Over the process of regaining consciousness, I realized that I was in a supine flat position on the hospital beds for over three months and this caused atrophy of my musculature throughout my back and legs. I literally could not sit in a normal position for even a second without excruciating pain and bending my knee was unquestionably a torturous process to be avoided at all costs.
I was in acute rehab for a month in Philadelphia before being stable enough to be transferred to an intermediate facility where I learned how to sit up, walk, feed myself, and do basic human hygiene activities. Sadly, I did not have a shower for about four months and believe me it was not pleasant. When I woke up, I found out that I had tubes sticking out of every orifice of my body – literally every orifice! I had a nasal pharyngeal tube as well as a port for medical and medicine therapy just off of my sternum, a urinal catheter, as well as a special apparatus for solid waste – as well as a series of wires attached to my chest to monitor my heart and respiratory function – it was remarkable to see – and simply put, I was a mess.
Remarkably, because of the damage done in a series of six operations to clean up my calf muscle you could literally look through my leg and see my calf bones – the tibia and fibula – being exposed to the air and constantly needing dressing and therapeutic treatment. You can see through my muscles and look deep into the inside of my calf while the other side of the same calf required a tremendous number of rehabilitative surgeries and a fasciotomy to try to save the leg itself. Perhaps that was the most tenuous and distressing part of the rehabilitation process into the stay. I am extremely concerned and hyper-sensitive with the possibility of losing my leg because of the trauma impacted upon it from the debridement surgery caused by the frostbite. In addition, my legs suffered from a neuropathy that has caused me to feel a loss of sensation in many areas of the left leg to the point where I cannot feel anything on my lower leg until you reach the lower part of my left ankle. There is also a problem with my right leg that still remains in his uncomfortable and distressing.
After much painful therapy and excruciating rehabilitation I went from being lifted out of the bed with a Hoyer lift into a specialized wheelchair and downgraded to less intense wheelchair apparatus three times before I was ambulatory enough to use a walker in my therapy, ultimately progressing to the use of a cane upon which I am currently dependent.
The emotional and physical trauma to my body and mind was quite substantial and still takes time to understand and process.
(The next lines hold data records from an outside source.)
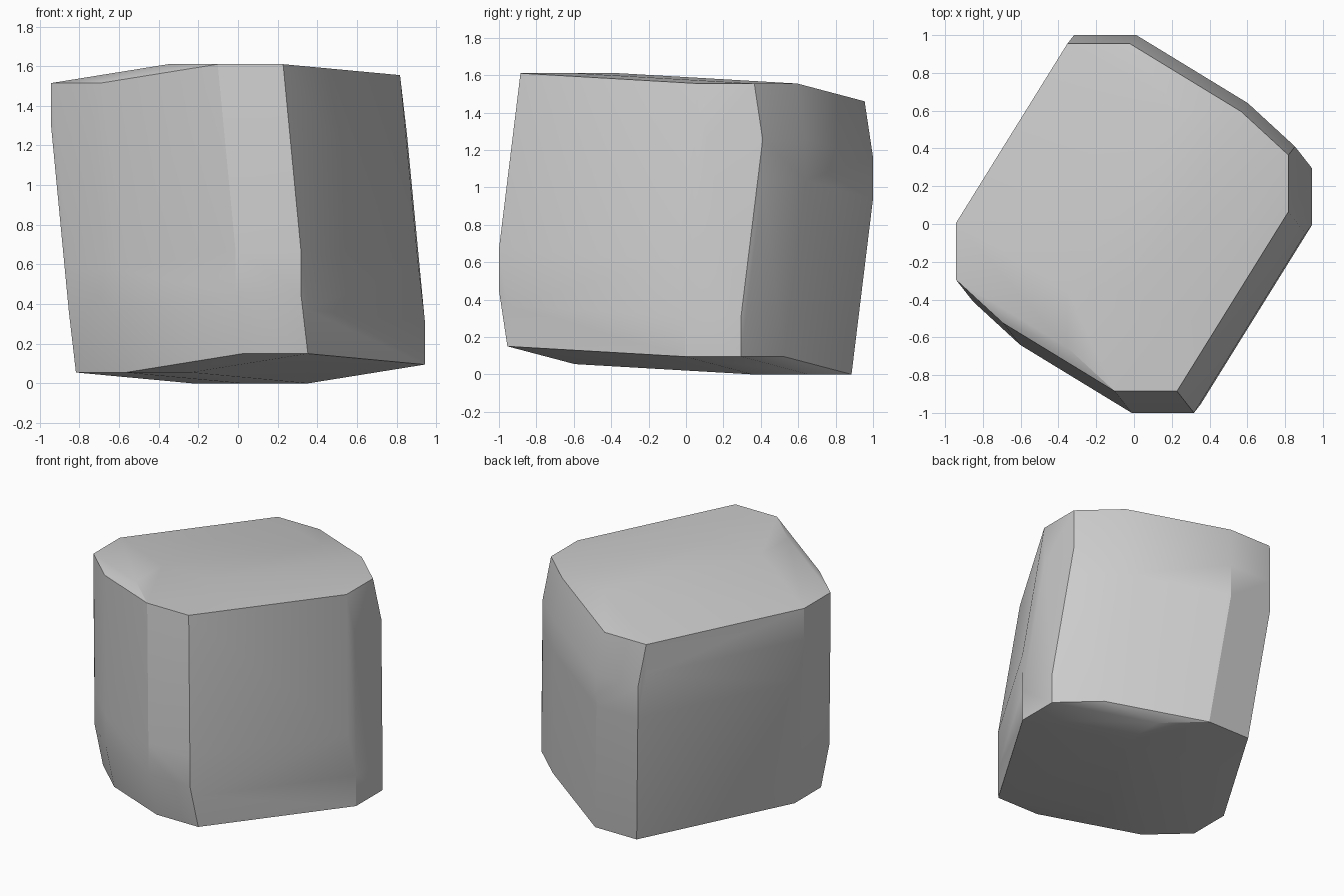
import bpy, bmesh, math
from itertools import product
from mathutils import Vector

cube = bpy.data.objects.get("Cube")
if cube:
    bpy.data.objects.remove(cube, do_unlink=True)

# Plain grey surface
grey = bpy.data.materials.new("stone_grey")
grey.use_nodes = True
colour = (0.6, 0.6, 0.6, 1)
grey.diffuse_color = colour
grey.node_tree.nodes["Principled BSDF"].inputs["Base Color"].default_value = colour

# The block is a swept solid: three long edges plus the short bevel edges
long_edges = [(0.59, 0.95, -0.055), (-0.59, 0.36, -0.095), (-0.09, 0.115, 0.94)]
bevel_edges = [(0.33, 0, 0), (-0.25, 0.23, 0), (0, 0.30, 0),
               (0, 0, 0.22), (-0.035, -0.045, 0.30)]
edges = [Vector(e) for e in long_edges + bevel_edges]
height = sum(abs(e.z) for e in edges)
centre = Vector((0, 0, height / 2))

# Sweep a point along every edge in turn and wrap the result
bm = bmesh.new()
for signs in product((-0.5, 0.5), repeat=len(edges)):
    bm.verts.new(sum((e * s for e, s in zip(edges, signs)), centre.copy()))
bmesh.ops.convex_hull(bm, input=bm.verts[:])
loose = [v for v in bm.verts if not v.link_faces]
bmesh.ops.delete(bm, geom=loose, context='VERTS')
bmesh.ops.remove_doubles(bm, verts=bm.verts[:], dist=0.0005)
bmesh.ops.dissolve_limit(bm, angle_limit=math.radians(0.5),
                         verts=bm.verts[:], edges=bm.edges[:])
bmesh.ops.recalc_face_normals(bm, faces=bm.faces[:])

mesh = bpy.data.meshes.new("bevelled_block")
bm.to_mesh(mesh)
bm.free()
mesh.materials.append(grey)
block = bpy.data.objects.new("bevelled_block", mesh)
bpy.context.collection.objects.link(block)

# Soft shading across shallow bevels, crisp main edges
bpy.ops.object.select_all(action='DESELECT')
block.select_set(True)
bpy.context.view_layer.objects.active = block
bpy.ops.object.shade_smooth_by_angle(angle=math.radians(30))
Unfortunately, during one of the intubations they hurt my vocal cords in some way requiring me to take several months of speech therapy lessons so that I could use my voice in a more normal sounding way.
I still go to PT regularly and have a rehab fitness regime weekly. Balance is still a problem and I’m constantly aware of the potential for a serious fall that could set me back months! It’s tough but it could always be worse and I thank God – and my family and friends – for their most ardent support and love!
EDITOR’S NOTE: Paul Rotella has made remarkable progress and, as evidenced by his participation in the TALKERS 2022 event, has every intention of resuming his work on behalf of the NJBA and the broadcasting community in general. We support him and applaud him in that effort.